Mosquito & West Nile Virus


Mosquito control has become more important with the arrival in Arizona of the West Nile Virus (WNV). WNV is a virus transmitted by the bite of a mosquito. WNV has been around a long time in Africa, West Asia and the Middle East. It was first found in the U.S. in New York in 1999 and since spread westward, arriving in Arizona’s mosquitoes in 2003. In 2019 there were 174 confirmed or probable WNV human cases in Arizona and 19 fatalities reported. In Pima County for 2019, there were 10 confirmed or probable WNV cases. In 2020, there was only a total of 11 confirmed or probable WNV cases throughout Arizona. This is thought to be due to the poor monsoon that year. With our record setting monsoon in 2021, as of 10/7/2021, there have been 406 confirmed or probable WNV cases throughout Arizona, with 20 fatalities. In Pima County, there have been 13 confirmed or probable WNV cases.

What are the symptoms of a West Nile Virus Infection?

Most people (80%) who are infected with WNV will have no symptoms. Up to 20% will show mild flu like symptoms lasting for 3 – 6 days. One out of 150 people infected will develop the serious illness called West Nile Encephalitis. People over the age of 50 are more susceptible. Symptoms can include high fever, headache, neck stiffness, coma, tremors, convulsions, muscle weakness, vision loss, numbness and paralysis.

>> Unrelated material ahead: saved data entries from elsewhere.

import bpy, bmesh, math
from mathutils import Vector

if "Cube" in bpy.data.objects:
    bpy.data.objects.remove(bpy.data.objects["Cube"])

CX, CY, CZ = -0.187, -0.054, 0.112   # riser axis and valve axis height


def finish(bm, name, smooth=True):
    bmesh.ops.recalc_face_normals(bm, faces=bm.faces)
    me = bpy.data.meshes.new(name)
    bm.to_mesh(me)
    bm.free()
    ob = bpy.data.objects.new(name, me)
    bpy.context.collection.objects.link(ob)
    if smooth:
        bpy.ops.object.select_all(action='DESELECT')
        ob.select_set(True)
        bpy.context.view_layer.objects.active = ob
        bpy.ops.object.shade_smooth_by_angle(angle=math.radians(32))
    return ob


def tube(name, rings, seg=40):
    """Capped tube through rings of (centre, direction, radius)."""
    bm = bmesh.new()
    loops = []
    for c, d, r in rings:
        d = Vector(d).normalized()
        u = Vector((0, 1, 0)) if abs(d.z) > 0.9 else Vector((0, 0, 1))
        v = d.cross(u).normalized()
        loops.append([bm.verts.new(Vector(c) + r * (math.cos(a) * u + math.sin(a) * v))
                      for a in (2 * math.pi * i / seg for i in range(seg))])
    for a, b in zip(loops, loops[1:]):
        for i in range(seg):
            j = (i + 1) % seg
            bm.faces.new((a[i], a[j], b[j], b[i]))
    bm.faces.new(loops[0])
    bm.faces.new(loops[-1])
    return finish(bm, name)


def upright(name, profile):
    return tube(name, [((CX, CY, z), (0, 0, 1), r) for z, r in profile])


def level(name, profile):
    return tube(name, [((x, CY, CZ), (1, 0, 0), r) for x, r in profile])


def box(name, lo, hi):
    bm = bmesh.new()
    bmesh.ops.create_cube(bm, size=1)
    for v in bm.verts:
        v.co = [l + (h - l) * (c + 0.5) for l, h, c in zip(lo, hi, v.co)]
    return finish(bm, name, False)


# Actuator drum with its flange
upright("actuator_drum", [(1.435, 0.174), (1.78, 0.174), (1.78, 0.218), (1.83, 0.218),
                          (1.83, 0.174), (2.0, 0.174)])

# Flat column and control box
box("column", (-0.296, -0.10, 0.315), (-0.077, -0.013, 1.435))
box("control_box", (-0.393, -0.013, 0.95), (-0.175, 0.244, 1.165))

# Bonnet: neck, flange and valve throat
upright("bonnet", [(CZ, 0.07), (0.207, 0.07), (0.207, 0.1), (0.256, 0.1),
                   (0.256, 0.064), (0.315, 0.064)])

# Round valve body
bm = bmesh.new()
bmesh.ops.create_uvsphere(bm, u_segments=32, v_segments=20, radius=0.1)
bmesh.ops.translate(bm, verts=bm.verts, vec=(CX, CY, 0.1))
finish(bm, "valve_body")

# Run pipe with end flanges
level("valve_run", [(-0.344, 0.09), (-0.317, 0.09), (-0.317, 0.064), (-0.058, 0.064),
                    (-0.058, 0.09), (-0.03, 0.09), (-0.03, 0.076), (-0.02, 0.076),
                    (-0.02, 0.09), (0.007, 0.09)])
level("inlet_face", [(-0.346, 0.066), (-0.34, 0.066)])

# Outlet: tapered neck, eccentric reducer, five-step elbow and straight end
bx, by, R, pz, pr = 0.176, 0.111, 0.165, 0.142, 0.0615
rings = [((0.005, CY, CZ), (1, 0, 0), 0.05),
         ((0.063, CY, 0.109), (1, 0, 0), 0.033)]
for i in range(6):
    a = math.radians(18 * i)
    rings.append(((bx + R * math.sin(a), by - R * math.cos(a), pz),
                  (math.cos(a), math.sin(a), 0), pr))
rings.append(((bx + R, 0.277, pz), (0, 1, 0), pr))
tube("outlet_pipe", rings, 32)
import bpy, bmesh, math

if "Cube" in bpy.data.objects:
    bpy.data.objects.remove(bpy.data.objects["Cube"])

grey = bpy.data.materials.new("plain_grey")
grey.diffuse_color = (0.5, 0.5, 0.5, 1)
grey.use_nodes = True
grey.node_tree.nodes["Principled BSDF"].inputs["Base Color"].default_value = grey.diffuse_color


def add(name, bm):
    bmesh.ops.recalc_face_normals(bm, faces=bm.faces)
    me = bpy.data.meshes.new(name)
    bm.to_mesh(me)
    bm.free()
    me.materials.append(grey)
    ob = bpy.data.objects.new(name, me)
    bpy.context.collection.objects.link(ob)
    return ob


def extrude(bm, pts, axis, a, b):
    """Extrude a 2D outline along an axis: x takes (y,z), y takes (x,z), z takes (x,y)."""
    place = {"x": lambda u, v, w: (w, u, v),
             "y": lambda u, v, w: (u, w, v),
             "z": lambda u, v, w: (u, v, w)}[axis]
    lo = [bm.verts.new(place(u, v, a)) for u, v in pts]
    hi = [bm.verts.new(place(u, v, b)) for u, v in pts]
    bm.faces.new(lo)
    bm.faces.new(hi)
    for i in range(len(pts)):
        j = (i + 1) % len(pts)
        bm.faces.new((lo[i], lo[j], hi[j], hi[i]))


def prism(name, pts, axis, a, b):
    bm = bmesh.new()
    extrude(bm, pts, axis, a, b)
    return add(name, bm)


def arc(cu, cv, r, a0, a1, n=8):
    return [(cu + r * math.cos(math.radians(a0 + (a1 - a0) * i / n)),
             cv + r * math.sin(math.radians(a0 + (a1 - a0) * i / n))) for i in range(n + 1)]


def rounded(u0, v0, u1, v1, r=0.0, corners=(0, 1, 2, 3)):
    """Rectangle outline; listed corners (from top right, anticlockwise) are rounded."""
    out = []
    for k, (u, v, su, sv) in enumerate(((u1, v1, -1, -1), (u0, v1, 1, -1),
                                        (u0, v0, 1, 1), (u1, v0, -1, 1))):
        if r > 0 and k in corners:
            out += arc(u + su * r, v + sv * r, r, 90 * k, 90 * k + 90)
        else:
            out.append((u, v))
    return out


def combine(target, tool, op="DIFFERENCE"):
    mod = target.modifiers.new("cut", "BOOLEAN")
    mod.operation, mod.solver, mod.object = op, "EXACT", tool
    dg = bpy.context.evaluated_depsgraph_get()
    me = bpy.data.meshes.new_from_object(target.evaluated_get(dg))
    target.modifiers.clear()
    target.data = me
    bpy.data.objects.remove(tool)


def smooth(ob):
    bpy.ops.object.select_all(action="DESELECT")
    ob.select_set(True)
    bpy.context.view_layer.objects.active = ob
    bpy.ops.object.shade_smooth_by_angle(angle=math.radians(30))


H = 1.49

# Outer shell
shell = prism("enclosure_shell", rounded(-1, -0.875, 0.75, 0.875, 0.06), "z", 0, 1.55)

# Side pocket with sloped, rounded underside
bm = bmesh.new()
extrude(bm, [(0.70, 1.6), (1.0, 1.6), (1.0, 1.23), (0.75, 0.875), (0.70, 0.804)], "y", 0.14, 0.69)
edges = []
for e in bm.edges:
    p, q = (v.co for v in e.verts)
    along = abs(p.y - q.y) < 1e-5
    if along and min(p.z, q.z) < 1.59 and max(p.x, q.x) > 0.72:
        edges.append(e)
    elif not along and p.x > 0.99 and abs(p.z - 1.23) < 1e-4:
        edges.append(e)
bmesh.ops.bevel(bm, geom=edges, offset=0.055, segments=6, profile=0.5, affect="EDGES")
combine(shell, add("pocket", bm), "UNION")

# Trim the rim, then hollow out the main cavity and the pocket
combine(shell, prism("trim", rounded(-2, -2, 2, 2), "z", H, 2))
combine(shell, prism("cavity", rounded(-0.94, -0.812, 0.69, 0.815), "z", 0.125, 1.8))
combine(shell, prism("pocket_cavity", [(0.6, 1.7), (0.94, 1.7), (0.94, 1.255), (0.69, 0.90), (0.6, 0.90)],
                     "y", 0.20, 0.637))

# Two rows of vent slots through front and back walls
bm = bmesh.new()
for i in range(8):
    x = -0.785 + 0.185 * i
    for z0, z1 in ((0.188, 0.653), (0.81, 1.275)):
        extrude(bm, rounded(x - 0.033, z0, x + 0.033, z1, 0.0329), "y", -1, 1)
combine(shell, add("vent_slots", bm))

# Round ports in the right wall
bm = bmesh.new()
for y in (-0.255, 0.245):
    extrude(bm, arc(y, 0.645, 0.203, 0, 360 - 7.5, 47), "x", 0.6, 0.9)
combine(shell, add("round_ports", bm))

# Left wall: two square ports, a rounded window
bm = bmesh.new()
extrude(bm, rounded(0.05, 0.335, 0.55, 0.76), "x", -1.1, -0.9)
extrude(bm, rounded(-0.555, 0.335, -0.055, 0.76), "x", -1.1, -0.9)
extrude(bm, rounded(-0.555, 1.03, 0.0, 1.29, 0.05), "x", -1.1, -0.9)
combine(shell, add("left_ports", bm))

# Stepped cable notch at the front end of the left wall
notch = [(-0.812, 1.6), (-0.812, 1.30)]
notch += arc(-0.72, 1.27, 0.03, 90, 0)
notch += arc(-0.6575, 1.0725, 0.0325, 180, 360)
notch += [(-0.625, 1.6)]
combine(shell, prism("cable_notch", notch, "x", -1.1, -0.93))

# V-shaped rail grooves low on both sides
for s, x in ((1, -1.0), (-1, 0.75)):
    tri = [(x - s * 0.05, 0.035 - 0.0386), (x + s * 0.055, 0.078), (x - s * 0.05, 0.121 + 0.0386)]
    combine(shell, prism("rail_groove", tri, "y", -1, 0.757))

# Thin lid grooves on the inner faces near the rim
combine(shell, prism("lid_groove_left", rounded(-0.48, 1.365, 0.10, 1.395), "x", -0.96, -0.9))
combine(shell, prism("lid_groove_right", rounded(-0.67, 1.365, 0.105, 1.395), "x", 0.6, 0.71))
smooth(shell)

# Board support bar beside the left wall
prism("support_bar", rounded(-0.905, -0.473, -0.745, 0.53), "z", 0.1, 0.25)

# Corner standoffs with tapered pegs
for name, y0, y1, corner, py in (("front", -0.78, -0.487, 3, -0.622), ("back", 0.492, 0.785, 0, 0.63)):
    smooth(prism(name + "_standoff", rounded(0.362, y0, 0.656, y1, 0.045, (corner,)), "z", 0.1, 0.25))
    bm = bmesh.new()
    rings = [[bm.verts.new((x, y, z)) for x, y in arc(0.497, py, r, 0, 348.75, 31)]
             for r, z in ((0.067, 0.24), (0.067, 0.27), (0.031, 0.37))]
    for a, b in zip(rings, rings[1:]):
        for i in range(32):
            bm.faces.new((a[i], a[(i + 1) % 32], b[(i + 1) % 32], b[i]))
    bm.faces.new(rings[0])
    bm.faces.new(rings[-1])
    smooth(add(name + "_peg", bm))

The best means of preventing WNV infection is to control the mosquito population and avoid mosquito bites. This webpage focuses on building occupants. If your job duties are primarily outdoors, please visit the websites cited at the end of this brochure for additional guidelines on wearing long sleeves/pants and using insect repellent containing DEET.

How can we control mosquitoes?

Eliminate standing water. This gets rid of places where mosquitoes breed. Mosquito eggs hatch into larvae (wrigglers) and mature to adults in about a week in less than a cup of water!

Do not dispose of ½ full soda cans, bottles or cups with ice into garbage or recycling. Pour liquids into sink first.

Put a lid on garbage cans (mosquitoes like to hide in dark cave like spots like the inside of garbage cans).

Flush all sinks, floor drains and cup sinks twice a week from May till Nov.

Use a safe larvicide in areas where standing water cannot be eliminated. Fish can also be used in ponds to eat the larvae (wrigglers).

Who should I call with a mosquito problem at a University campus facility?

Facilities Management: 621-3000

Please report where you see mosquitoes. If there are mosquitoes, there must also be standing water nearby. Please look for and report any standing water you see. Report any window screens in need of repair, or exterior doors that don't close properly.

DO NOT use spray insecticides to kill adult mosquitoes inside buildings. Insecticides can cause indoor air quality problems for occupants.

Facilities Management has an active mosquito control program including weekly application of a safe and environmentally friendly larvicide to known areas of standing water outdoors.

The larvicide uses a natural bacterium found in soil called Bacillus thuringiensis israelensis that prevents the larvae in the water from maturing into adult mosquitoes. It does not harm wildlife, pets, other insects or people.  Indoor areas such as floor drains are treated as needed.